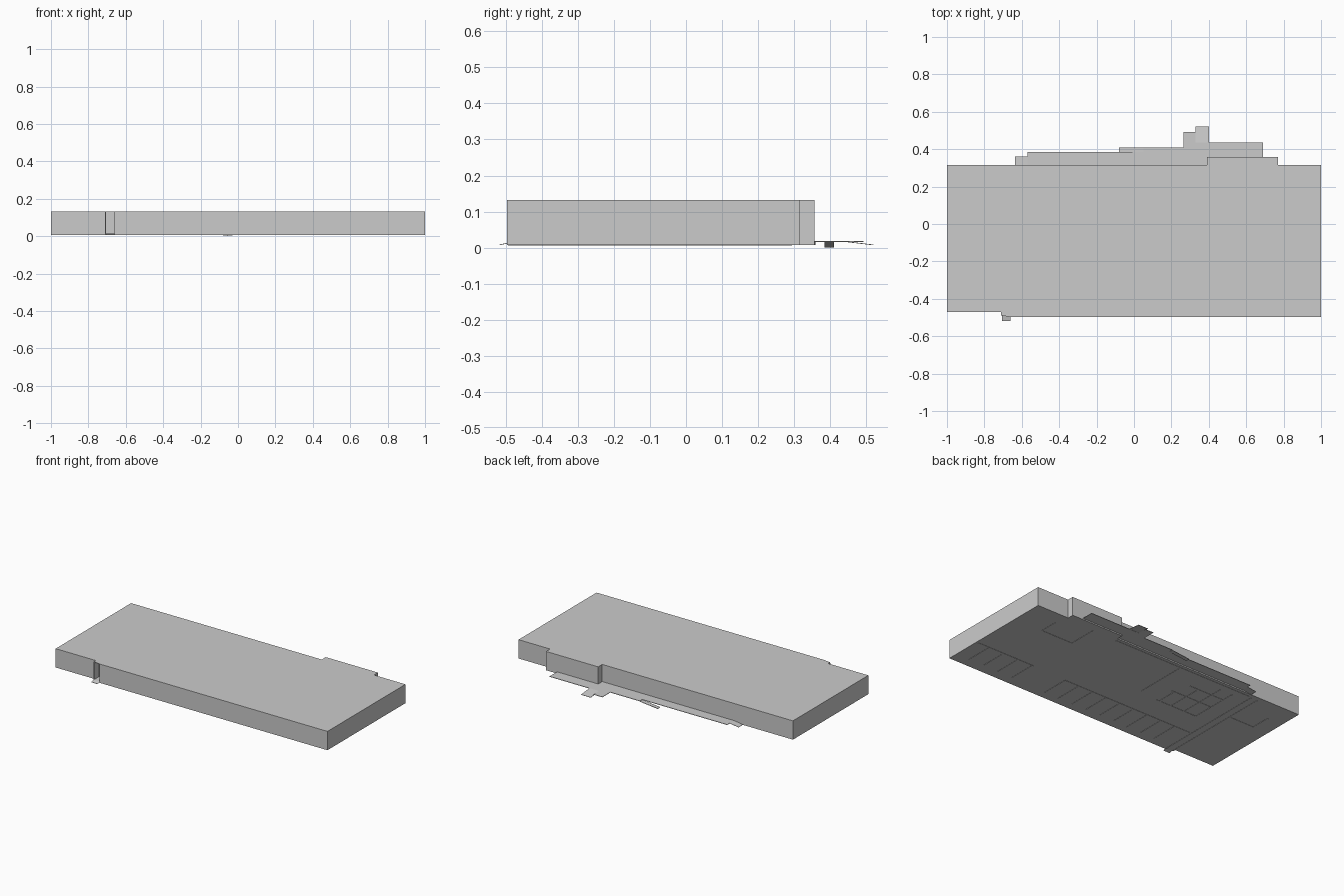
import bpy, bmesh

FLOOR, ROOF, TOP = 0.0075, 0.129, 0.1315


def finish(name, bm):
    bmesh.ops.recalc_face_normals(bm, faces=bm.faces)
    me = bpy.data.meshes.new(name)
    bm.to_mesh(me)
    bm.free()
    ob = bpy.data.objects.new(name, me)
    bpy.context.collection.objects.link(ob)
    return ob


def prism(name, pts, z0, z1):
    """Extrude a plan outline from z0 to z1."""
    bm = bmesh.new()
    f = bm.faces.new([bm.verts.new((x, y, z0)) for x, y in pts])
    r = bmesh.ops.extrude_face_region(bm, geom=[f])
    for v in r["geom"]:
        if isinstance(v, bmesh.types.BMVert):
            v.co.z = z1
    return finish(name, bm)


def slope(name, corners, thick):
    """Sloping slab from four top corners."""
    bm = bmesh.new()
    top = [bm.verts.new(c) for c in corners]
    low = [bm.verts.new((c[0], c[1], c[2] - thick)) for c in corners]
    bm.faces.new(top)
    bm.faces.new(low[::-1])
    for i in range(4):
        j = (i + 1) % 4
        bm.faces.new((top[i], low[i], low[j], top[j]))
    return finish(name, bm)


# Storey body, with the entrance alcove cut into the front
back = [(1, -0.497), (1, 0.315), (0.77, 0.315), (0.77, 0.357),
        (0.39, 0.357), (0.39, 0.315), (-1, 0.315), (-1, -0.47)]
alcove = [(-0.707, -0.47), (-0.707, -0.44), (-0.66, -0.44), (-0.66, -0.497)]
prism("storey_walls", back + alcove, FLOOR, ROOF)

# Flat roof covering the alcove
prism("roof", back + [(-0.707, -0.47), (-0.707, -0.49), (-0.66, -0.497)], ROOF, TOP)

# Entrance floor, step and alcove side wall
prism("entrance_floor", [(-0.707, -0.49), (-0.66, -0.49), (-0.66, -0.43), (-0.707, -0.43)],
      FLOOR, 0.0145)
prism("alcove_side_wall", [(-0.71, -0.489), (-0.705, -0.489), (-0.705, -0.44), (-0.71, -0.44)],
      FLOOR, ROOF)
slope("entrance_ramp", [(-0.707, -0.49, 0.0145), (-0.66, -0.49, 0.0145),
                        (-0.66, -0.518, 0.0085), (-0.707, -0.518, 0.0085)], 0.002)

# Raised terrace along the back
prism("terrace_deck", [(-0.57, 0.314), (0.391, 0.314), (0.391, 0.356), (0.69, 0.356),
                       (0.69, 0.435), (0.40, 0.435), (0.33, 0.435), (0.33, 0.492),
                       (0.265, 0.492), (0.265, 0.41), (0.05, 0.41), (0.05, 0.385),
                       (-0.57, 0.385)], 0.0155, 0.0185)

# Ramps leading off the terrace
slope("back_ramp", [(0.33, 0.435, 0.0185), (0.40, 0.435, 0.0185),
                    (0.40, 0.52, 0.0085), (0.33, 0.52, 0.0085)], 0.002)
slope("side_ramp", [(-0.08, 0.384, 0.003), (0.05, 0.384, 0.0165),
                    (0.05, 0.41, 0.0165), (-0.08, 0.41, 0.003)], 0.003)
slope("end_ramp", [(-0.635, 0.315, 0.0095), (-0.57, 0.315, 0.0185),
                   (-0.57, 0.36, 0.0185), (-0.635, 0.36, 0.0095)], 0.002)

# Wall lines on the underside: (x0, y0, x1, y1)
lines = [(0.57, -0.25, 0.98, -0.25), (-0.64, -0.26, 0.31, -0.26),
         (0.56, 0.10, 0.79, 0.10), (0.56, 0.10, 0.56, 0.29), (0.79, 0.10, 0.79, 0.22),
         (-0.64, 0.29, 0.38, 0.29), (-0.115, -0.06, -0.115, 0.29),
         (-0.55, -0.09, -0.25, -0.09), (-0.55, 0.05, -0.25, 0.05),
         (-0.55, 0.16, -0.30, 0.16), (-0.27, -0.09, -0.27, 0.05),
         (-0.36, -0.09, -0.36, 0.16), (-0.46, -0.09, -0.46, 0.24),
         (-0.55, -0.09, -0.55, 0.24), (-0.707, -0.47, -0.707, 0.28),
         (-0.66, -0.49, -0.66, 0.28), (-0.89, 0.03, -0.71, 0.03), (-0.89, 0.03, -0.89, 0.16)]
lines += [(x, -0.43, x, -0.25) for x in (0.57, 0.68, 0.79, 0.90)]
lines += [(0.31 - 0.105 * i, -0.44, 0.31 - 0.105 * i, -0.26) for i in range(9)]
w = 0.004
bm = bmesh.new()
for x0, y0, x1, y1 in lines:
    m = bmesh.ops.create_cube(bm, size=1)["verts"]
    bmesh.ops.scale(bm, verts=m, vec=(x1 - x0 + w * 2, y1 - y0 + w * 2, 0.003))
    bmesh.ops.translate(bm, verts=m, vec=((x0 + x1) / 2, (y0 + y1) / 2, FLOOR))
finish("underside_wall_lines", bm)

..........

▶ **INSTRUCTIONS TO FOLLOW**: Leaving out any images, restate every record word for word.

▶ **RESULT FOR THIS TASK**:
import bpy, bmesh

FLOOR, ROOF, TOP = 0.0075, 0.129, 0.1315


def finish(name, bm):
    bmesh.ops.recalc_face_normals(bm, faces=bm.faces)
    me = bpy.data.meshes.new(name)
    bm.to_mesh(me)
    bm.free()
    ob = bpy.data.objects.new(name, me)
    bpy.context.collection.objects.link(ob)
    return ob


def prism(name, pts, z0, z1):
    """Extrude a plan outline from z0 to z1."""
    bm = bmesh.new()
    f = bm.faces.new([bm.verts.new((x, y, z0)) for x, y in pts])
    r = bmesh.ops.extrude_face_region(bm, geom=[f])
    for v in r["geom"]:
        if isinstance(v, bmesh.types.BMVert):
            v.co.z = z1
    return finish(name, bm)


def slope(name, corners, thick):
    """Sloping slab from four top corners."""
    bm = bmesh.new()
    top = [bm.verts.new(c) for c in corners]
    low = [bm.verts.new((c[0], c[1], c[2] - thick)) for c in corners]
    bm.faces.new(top)
    bm.faces.new(low[::-1])
    for i in range(4):
        j = (i + 1) % 4
        bm.faces.new((top[i], low[i], low[j], top[j]))
    return finish(name, bm)


# Storey body, with the entrance alcove cut into the front
back = [(1, -0.497), (1, 0.315), (0.77, 0.315), (0.77, 0.357),
        (0.39, 0.357), (0.39, 0.315), (-1, 0.315), (-1, -0.47)]
alcove = [(-0.707, -0.47), (-0.707, -0.44), (-0.66, -0.44), (-0.66, -0.497)]
prism("storey_walls", back + alcove, FLOOR, ROOF)

# Flat roof covering the alcove
prism("roof", back + [(-0.707, -0.47), (-0.707, -0.49), (-0.66, -0.497)], ROOF, TOP)

# Entrance floor, step and alcove side wall
prism("entrance_floor", [(-0.707, -0.49), (-0.66, -0.49), (-0.66, -0.43), (-0.707, -0.43)],
      FLOOR, 0.0145)
prism("alcove_side_wall", [(-0.71, -0.489), (-0.705, -0.489), (-0.705, -0.44), (-0.71, -0.44)],
      FLOOR, ROOF)
slope("entrance_ramp", [(-0.707, -0.49, 0.0145), (-0.66, -0.49, 0.0145),
                        (-0.66, -0.518, 0.0085), (-0.707, -0.518, 0.0085)], 0.002)

# Raised terrace along the back
prism("terrace_deck", [(-0.57, 0.314), (0.391, 0.314), (0.391, 0.356), (0.69, 0.356),
                       (0.69, 0.435), (0.40, 0.435), (0.33, 0.435), (0.33, 0.492),
                       (0.265, 0.492), (0.265, 0.41), (0.05, 0.41), (0.05, 0.385),
                       (-0.57, 0.385)], 0.0155, 0.0185)

# Ramps leading off the terrace
slope("back_ramp", [(0.33, 0.435, 0.0185), (0.40, 0.435, 0.0185),
                    (0.40, 0.52, 0.0085), (0.33, 0.52, 0.0085)], 0.002)
slope("side_ramp", [(-0.08, 0.384, 0.003), (0.05, 0.384, 0.0165),
                    (0.05, 0.41, 0.0165), (-0.08, 0.41, 0.003)], 0.003)
slope("end_ramp", [(-0.635, 0.315, 0.0095), (-0.57, 0.315, 0.0185),
                   (-0.57, 0.36, 0.0185), (-0.635, 0.36, 0.0095)], 0.002)

# Wall lines on the underside: (x0, y0, x1, y1)
lines = [(0.57, -0.25, 0.98, -0.25), (-0.64, -0.26, 0.31, -0.26),
         (0.56, 0.10, 0.79, 0.10), (0.56, 0.10, 0.56, 0.29), (0.79, 0.10, 0.79, 0.22),
         (-0.64, 0.29, 0.38, 0.29), (-0.115, -0.06, -0.115, 0.29),
         (-0.55, -0.09, -0.25, -0.09), (-0.55, 0.05, -0.25, 0.05),
         (-0.55, 0.16, -0.30, 0.16), (-0.27, -0.09, -0.27, 0.05),
         (-0.36, -0.09, -0.36, 0.16), (-0.46, -0.09, -0.46, 0.24),
         (-0.55, -0.09, -0.55, 0.24), (-0.707, -0.47, -0.707, 0.28),
         (-0.66, -0.49, -0.66, 0.28), (-0.89, 0.03, -0.71, 0.03), (-0.89, 0.03, -0.89, 0.16)]
lines += [(x, -0.43, x, -0.25) for x in (0.57, 0.68, 0.79, 0.90)]
lines += [(0.31 - 0.105 * i, -0.44, 0.31 - 0.105 * i, -0.26) for i in range(9)]
w = 0.004
bm = bmesh.new()
for x0, y0, x1, y1 in lines:
    m = bmesh.ops.create_cube(bm, size=1)["verts"]
    bmesh.ops.scale(bm, verts=m, vec=(x1 - x0 + w * 2, y1 - y0 + w * 2, 0.003))
    bmesh.ops.translate(bm, verts=m, vec=((x0 + x1) / 2, (y0 + y1) / 2, FLOOR))
finish("underside_wall_lines", bm)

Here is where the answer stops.